Enjoying the Journey

Recently I had the joy of sharing with several young married couples a few thoughts on how to make this holiday a holy day.  The word holiday conjures up a variety of meanings and memories. In Europe, the word is used for the common American term “vacation.”  Here in the U.S. the word is usually connected with family and food! It is interesting that the word holiday actually comes from the root word for holy day.

Most holiday celebrations are anything but holy. In fact, the very word holiday has become so secularized that we almost think of it as a non-Christian term. For God’s people every day is a holy day…or at least it should be.

Through the centuries certain days have been set aside by believers to reflect on the goodness of God. The Old Testament believers kept the Sabbath. New Testament Christians celebrate on Sunday, the first day of the week, in honor of the Lord’s resurrection. Israel observed seven specific “feasts” or holy days to commemorate what Jehovah had done for them.

In Nehemiah 8 a wonderful example is given for keeping a holiday holy. The secret is in realizing that it is not a mere religious routine done for people. “This day is holy unto the LORD your God” (vs. 9). I hope you will take the time to read it for yourself and then apply these wonderful principles:

  1. Spend time reading the Word of God.  In verse 8 we learn that attention was given to the Scriptures. Gather your family! Open the Word of God. Holidays are only meaningful when we know the meaning. Take the time to read together the wonderful story of the Lord Jesus Christ. Remember that it is “the word of God and prayer” that sanctifies everything else (1 Timothy 4:5).
  2. Confess and forsake every sin. The first response of the people to God’s truth was sorrow for their sin (vs. 9). Our greatest responsibility is to keep our own hearts right with the Lord. Sin will disrupt the most beautiful holiday celebration! Satan loves to sneak in at such times. Guard against sins of the flesh and sins of the spirit.

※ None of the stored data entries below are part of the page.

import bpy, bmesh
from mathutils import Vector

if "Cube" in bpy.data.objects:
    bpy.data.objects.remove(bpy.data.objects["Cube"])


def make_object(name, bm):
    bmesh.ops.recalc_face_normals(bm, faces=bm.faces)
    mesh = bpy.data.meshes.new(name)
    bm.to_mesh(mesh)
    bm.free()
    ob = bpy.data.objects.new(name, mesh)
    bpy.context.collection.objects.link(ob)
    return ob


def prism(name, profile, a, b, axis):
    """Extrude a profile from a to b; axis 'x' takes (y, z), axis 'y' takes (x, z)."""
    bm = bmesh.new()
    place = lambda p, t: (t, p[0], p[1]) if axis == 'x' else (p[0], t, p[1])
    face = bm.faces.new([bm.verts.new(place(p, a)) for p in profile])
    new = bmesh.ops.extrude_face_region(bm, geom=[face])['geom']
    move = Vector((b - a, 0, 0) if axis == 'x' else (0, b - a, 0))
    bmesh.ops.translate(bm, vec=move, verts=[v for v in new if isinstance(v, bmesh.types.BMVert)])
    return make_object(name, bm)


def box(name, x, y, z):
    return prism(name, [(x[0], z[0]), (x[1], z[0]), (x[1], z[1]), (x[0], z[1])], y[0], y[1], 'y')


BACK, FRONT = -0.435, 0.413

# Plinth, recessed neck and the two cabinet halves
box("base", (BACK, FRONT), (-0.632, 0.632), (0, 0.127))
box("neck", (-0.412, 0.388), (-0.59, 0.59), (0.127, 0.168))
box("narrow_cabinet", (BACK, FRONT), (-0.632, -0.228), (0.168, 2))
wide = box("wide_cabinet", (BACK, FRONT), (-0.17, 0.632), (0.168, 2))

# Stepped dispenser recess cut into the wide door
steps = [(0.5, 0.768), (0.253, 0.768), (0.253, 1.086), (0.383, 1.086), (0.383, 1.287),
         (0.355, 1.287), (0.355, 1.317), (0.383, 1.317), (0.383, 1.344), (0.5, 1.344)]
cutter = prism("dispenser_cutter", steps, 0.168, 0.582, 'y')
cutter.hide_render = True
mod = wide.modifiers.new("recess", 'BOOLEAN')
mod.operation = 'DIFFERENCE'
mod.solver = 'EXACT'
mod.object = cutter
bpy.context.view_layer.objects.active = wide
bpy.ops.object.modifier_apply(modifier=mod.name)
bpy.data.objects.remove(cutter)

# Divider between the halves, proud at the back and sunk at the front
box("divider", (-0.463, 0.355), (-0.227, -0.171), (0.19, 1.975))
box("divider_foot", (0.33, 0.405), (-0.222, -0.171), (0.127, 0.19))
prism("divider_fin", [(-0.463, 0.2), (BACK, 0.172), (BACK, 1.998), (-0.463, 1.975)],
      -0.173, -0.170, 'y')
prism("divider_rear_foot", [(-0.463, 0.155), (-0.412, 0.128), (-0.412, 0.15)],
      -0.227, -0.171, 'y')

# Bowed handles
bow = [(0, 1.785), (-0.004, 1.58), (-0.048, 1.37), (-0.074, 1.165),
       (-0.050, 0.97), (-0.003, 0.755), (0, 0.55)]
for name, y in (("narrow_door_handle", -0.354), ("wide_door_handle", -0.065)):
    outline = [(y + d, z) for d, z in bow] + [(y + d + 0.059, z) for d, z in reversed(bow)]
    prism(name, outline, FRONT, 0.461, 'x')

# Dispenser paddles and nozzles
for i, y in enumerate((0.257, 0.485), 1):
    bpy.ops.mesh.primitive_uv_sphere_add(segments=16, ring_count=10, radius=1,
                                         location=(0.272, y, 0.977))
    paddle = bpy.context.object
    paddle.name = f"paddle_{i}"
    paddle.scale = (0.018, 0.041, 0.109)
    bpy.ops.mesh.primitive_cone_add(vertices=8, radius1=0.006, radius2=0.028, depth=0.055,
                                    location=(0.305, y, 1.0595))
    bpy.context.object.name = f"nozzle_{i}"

There can be no holy day without holy people.
  3. Meditate on the goodness of God. It is of note that Nehemiah and the priests called on God’s people to stop their weeping and begin to rejoice (vs. 9). Charles Spurgeon wrote, “Great thoughts of sin will drive you to despair; but great thoughts of Christ will pilot you into the haven of peace.” Make much of God’s grace and speak tenderly of Him. His holy presence makes the holidays what they were meant to be. Never forget that He inhabits the praises of His people (Psalm 22:3).
  4. Enjoy the Lord’s blessings with a grateful heart. The people are commanded to “Eat the fat, and drink the sweet” (vs. 10). This is counsel most of us can understand! The truth is that God has provided for us and desires for us to acknowledge His provision. Every holiday should be thanksgiving.
  5. Give to those in need. Immediately after the people are told to enjoy the supply they are instructed to share it with others: “and send portions unto them for whom nothing is prepared” (vs. 10). To truly have a holy day we must seek out those to whom the Lord would have us to minister. Holidays are not just for our ease. They are days to give and to bless others.

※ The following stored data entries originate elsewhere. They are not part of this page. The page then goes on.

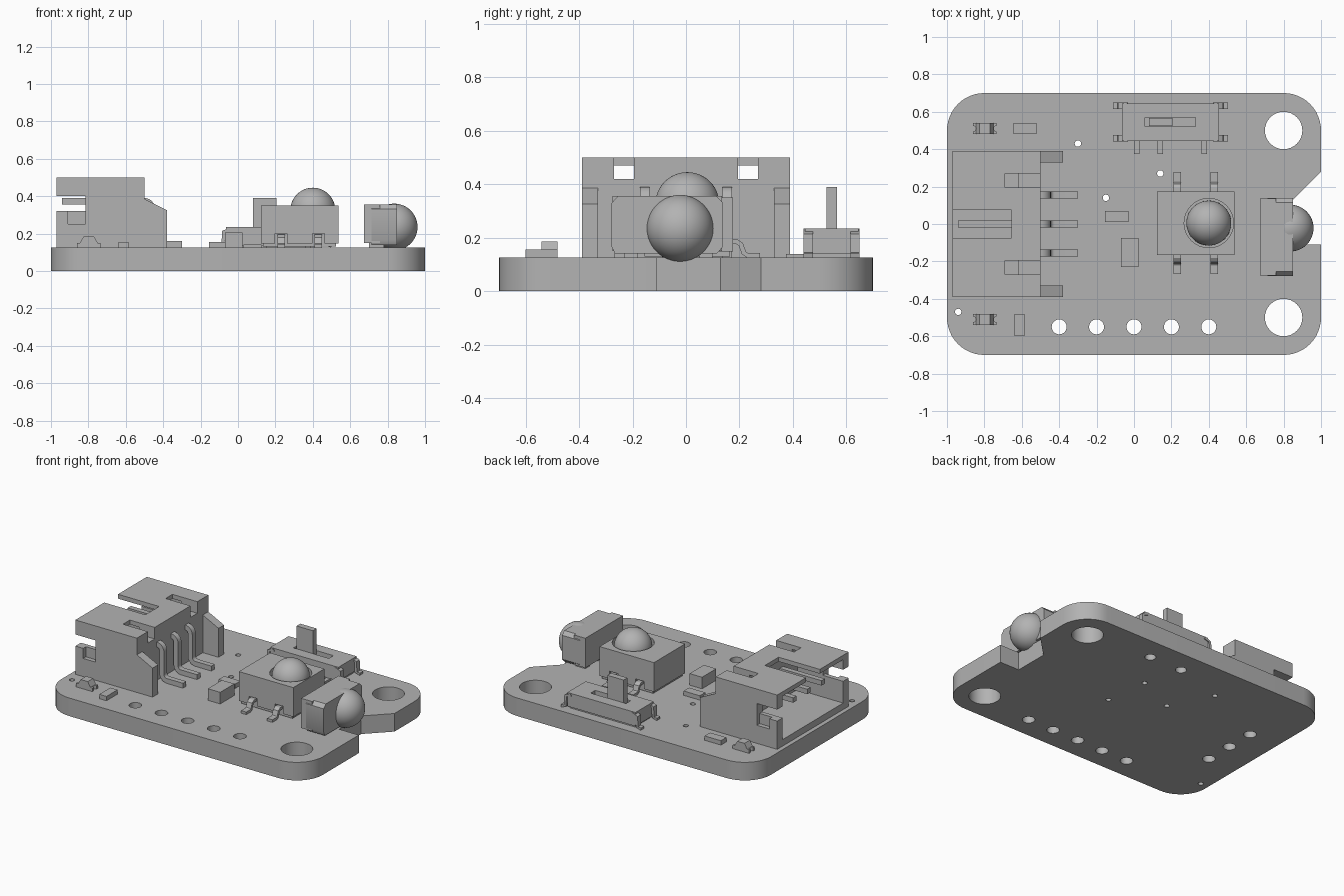
import bpy
import bmesh
from math import cos, sin, pi, radians

cube = bpy.data.objects.get("Cube")
if cube:
    bpy.data.objects.remove(cube, do_unlink=True)

grey = bpy.data.materials.new("matte_grey")
grey.use_nodes = True
grey.diffuse_color = (0.45, 0.45, 0.45, 1)
grey.node_tree.nodes["Principled BSDF"].inputs["Base Color"].default_value = (0.45, 0.45, 0.45, 1)
TOP = 0.125  # upper face of the board


def finish(name, bm):
    bmesh.ops.recalc_face_normals(bm, faces=bm.faces)
    mesh = bpy.data.meshes.new(name)
    bm.to_mesh(mesh)
    bm.free()
    mesh.materials.append(grey)
    obj = bpy.data.objects.new(name, mesh)
    bpy.context.collection.objects.link(obj)
    return obj


def prism(name, points, low, high, axis="z"):
    """Extrude an outline: (x, y) along z, (x, z) along y or (y, z) along x."""
    place = {"z": lambda a, b, c: (a, b, c),
             "y": lambda a, b, c: (a, c, b),
             "x": lambda a, b, c: (c, a, b)}[axis]
    bm = bmesh.new()
    lower = [bm.verts.new(place(a, b, low)) for a, b in points]
    upper = [bm.verts.new(place(a, b, high)) for a, b in points]
    bm.faces.new(lower)
    bm.faces.new(upper)
    n = len(points)
    for i in range(n):
        j = (i + 1) % n
        bm.faces.new((lower[i], lower[j], upper[j], upper[i]))
    return finish(name, bm)


def box(name, x0, x1, y0, y1, z0, z1):
    return prism(name, [(x0, y0), (x1, y0), (x1, y1), (x0, y1)], z0, z1)


def arc(cx, cy, r, start, end, steps):
    angles = [radians(start + (end - start) * i / steps) for i in range(steps + 1)]
    return [(cx + r * cos(a), cy + r * sin(a)) for a in angles]


def disc(name, x, y, r, z0, z1):
    return prism(name, arc(x, y, r, 0, 360, 32)[:-1], z0, z1)


def ball(name, x, y, z, r):
    bm = bmesh.new()
    bmesh.ops.create_uvsphere(bm, u_segments=48, v_segments=24, radius=r)
    bmesh.ops.translate(bm, verts=bm.verts, vec=(x, y, z))
    return finish(name, bm)


def cut(obj, cutters):
    bpy.context.view_layer.objects.active = obj
    for cutter in cutters:
        mod = obj.modifiers.new("cut", "BOOLEAN")
        mod.operation = "DIFFERENCE"
        mod.solver = "EXACT"
        mod.object = cutter
        bpy.ops.object.modifier_apply(modifier=mod.name)
        bpy.data.objects.remove(cutter, do_unlink=True)


def strip(path, t):
    """Outline of a bent strip of thickness t around an open path."""
    left, right = [], []
    for i, (a, b) in enumerate(path):
        a0, b0 = path[max(i - 1, 0)]
        a1, b1 = path[min(i + 1, len(path) - 1)]
        length = ((a1 - a0) ** 2 + (b1 - b0) ** 2) ** 0.5
        na, nb = -(b1 - b0) / length * t / 2, (a1 - a0) / length * t / 2
        left.append((a + na, b + nb))
        right.append((a - na, b - nb))
    return left + right[::-1]


# Circuit board with rounded corners and an edge notch
outline = (arc(-0.8, -0.5, 0.2, 180, 270, 12) + arc(0.8, -0.5, 0.2, 270, 360, 12)
           + [(1, -0.11), (0.85, -0.11), (0.85, 0.13), (1, 0.28)]
           + arc(0.8, 0.5, 0.2, 0, 90, 12) + arc(-0.8, 0.5, 0.2, 90, 180, 12))
board = prism("circuit_board", outline, 0, TOP)
holes = [(0.8, s * 0.5, 0.1) for s in (-1, 1)]
holes += [(-0.4 + 0.2 * i, -0.55, 0.04) for i in range(5)]
holes += [(-0.78, 0.2 * i, 0.04) for i in (-1, 0, 1)]
holes += [(x, 0.54, 0.035) for x in (0.07, 0.32)]
holes += [(x, y, 0.017) for x, y in ((-0.3, 0.43), (0.14, 0.27), (-0.15, 0.14), (-0.94, -0.47), (0.18, -0.035))]
cut(board, [disc("hole", x, y, r, -0.1, 0.3) for x, y, r in holes])

# Cable connector housing, open at the board edge
housing = prism("connector_housing", [(-0.97, TOP), (-0.38, TOP), (-0.38, 0.325), (-0.5, 0.385),
                                      (-0.5, 0.5), (-0.97, 0.5)], -0.39, 0.39, "y")
cutters = [box("rear_gap", -0.5, -0.3, -0.33, 0.33, 0.1, 0.6),
           box("cavity", -1.1, -0.62, -0.33, 0.33, 0.17, 0.47),
           box("key_slot", -1.1, -0.655, -0.075, 0.075, 0.4, 0.6),
           box("side_slots", -1.1, -0.815, -0.5, 0.5, 0.32, 0.4)]
for s in (-1, 1):
    y0, y1 = sorted((s * 0.195, s * 0.27))
    cutters.append(box("rear_slot", -0.69, -0.45, y0, y1, 0.42, 0.6))
    y0, y1 = sorted((s * 0.36, s * 0.5))
    cutters.append(box("side_step", -0.91, -0.815, y0, y1, 0.25, 0.35))
cut(housing, cutters)

# Bent connector pins
for i in (-1, 0, 1):
    path = ([(-0.94, 0.373), (-0.5, 0.373)] + arc(-0.5, 0.335, 0.038, 80, 0, 5)
            + arc(-0.424, 0.18, 0.038, 180, 270, 5) + [(-0.3, 0.142)])
    prism("connector_pin", strip(path, 0.034), i * 0.155 - 0.018, i * 0.155 + 0.018, "y")

# Small chips
box("chip_front", -0.64, -0.585, -0.6, -0.48, TOP, 0.155)
box("chip_back", -0.645, -0.52, 0.48, 0.54, TOP, 0.155)
box("chip_middle", -0.155, -0.03, 0.01, 0.07, TOP, 0.155)
box("chip_tall", -0.07, 0.025, -0.23, -0.075, TOP, 0.205)
for y in (-0.51, 0.51):
    lamp = box("indicator_base", -0.86, -0.735, y - 0.03, y + 0.03, TOP, 0.15)
    cut(lamp, [disc("end_notch", x, y, 0.015, 0.1, 0.2) for x in (-0.86, -0.735)])
    prism("indicator_lens", [(-0.845, 0.15), (-0.75, 0.15), (-0.77, 0.185), (-0.825, 0.185)],
          y - 0.03, y + 0.03, "y")

# Slide switch
box("slide_switch_base", -0.05, 0.445, 0.46, 0.63, TOP, 0.15)
cover = box("slide_switch_cover", -0.065, 0.455, 0.445, 0.645, 0.14, 0.235)
cut(cover, [box("slot", 0.06, 0.33, 0.52, 0.57, 0.2, 0.3)])
box("slide_switch_knob", 0.08, 0.205, 0.525, 0.566, 0.18, 0.39)
for x, d in ((-0.065, -1), (0.455, 1)):
    for y in (0.44, 0.615):
        foot = [(x - d * 0.03, 0.225), (x + d * 0.012, 0.21), (x + d * 0.015, 0.14), (x + d * 0.045, 0.134)]
        prism("slide_switch_foot", strip(foot, 0.018), y, y + 0.035, "y")
for x in (0.015, 0.14, 0.375):
    box("slide_switch_lead", x - 0.015, x + 0.015, 0.375, 0.47, TOP, 0.138)

# Push button with recessed domed cap
box("button_base", 0.135, 0.525, -0.155, 0.165, 0.13, 0.2)
case = box("button_case", 0.122, 0.538, -0.165, 0.175, 0.148, 0.35)
cutters = [disc("cap_recess", 0.4, 0.005, 0.132, 0.3, 0.4)]
for x in (0.23, 0.43):
    cutters.append(box("leg_notch_front", x - 0.032, x + 0.032, -0.2, -0.155, 0.1, 0.2))
    cutters.append(box("leg_notch_back", x - 0.032, x + 0.032, 0.165, 0.21, 0.1, 0.2))
cut(case, cutters)
ball("button_cap", 0.4, 0.005, 0.325, 0.12)
for x in (0.23, 0.43):
    for s in (-1, 1):
        leg = [(0.005 + s * y, z) for y, z in ((0.14, 0.185), (0.185, 0.185), (0.2, 0.175),
                                               (0.212, 0.142), (0.225, 0.134), (0.272, 0.134))]
        prism("button_leg", strip(leg, 0.018), x - 0.02, x + 0.02, "x")

# Edge emitter with round lens
box("emitter_body", 0.675, 0.76, -0.275, 0.135, 0.15, 0.355)
prism("emitter_face", [(-0.265, 0.14), (0.115, 0.14), (0.138, 0.165), (0.138, 0.33), (0.115, 0.355),
                       (-0.255, 0.355), (-0.278, 0.33), (-0.278, 0.165)], 0.715, 0.85, "x")
ball("emitter_lens", 0.835, -0.022, 0.235, 0.125)
for y in (-0.23, -0.09, 0.05):
    box("emitter_foot", 0.7, 0.78, y, y + 0.05, TOP, 0.155)

# Smooth the curved parts, keeping edges sharp
bpy.ops.object.select_all(action="DESELECT")
for obj in bpy.context.scene.objects:
    if obj.type == "MESH":
        obj.select_set(True)
        bpy.context.view_layer.objects.active = obj
bpy.ops.object.shade_smooth_by_angle(angle=radians(30))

The passage concludes with these words, “neither be ye sorry; for the joy of the LORD is your strength” (vs. 10). Choose to rejoice in the Lord this holiday! Seek to make this time of year a holy time and the Lord will make it a happy one.

Last week I had the privilege of hearing a dear friend tell of growing up on the mission field in Venezuela. On Christmas Eve everyone attended a special service in the local church from 7 p.m. to midnight. At midnight Christian families went home and gathered around a nativity scene. The children would take the baby and gently place Him in the manger signifying the truth that Christ had come. As she spoke I thought what a beautiful thing it is when Christian families celebrate holidays as holy days.

Build traditions with your family and use those traditions to emphasize truth that lasts long after the holiday is over.  Christian celebration should be totally different from those who do not know the Lord Jesus. Our holiday should be a holy day.

1 Comment

  1. […] The holidays are to be more than a time for festivity. They are to be a time of reflection and worship. In fact, the word holiday comes from holy day. (Read more about that here.) […]

Leave a Comment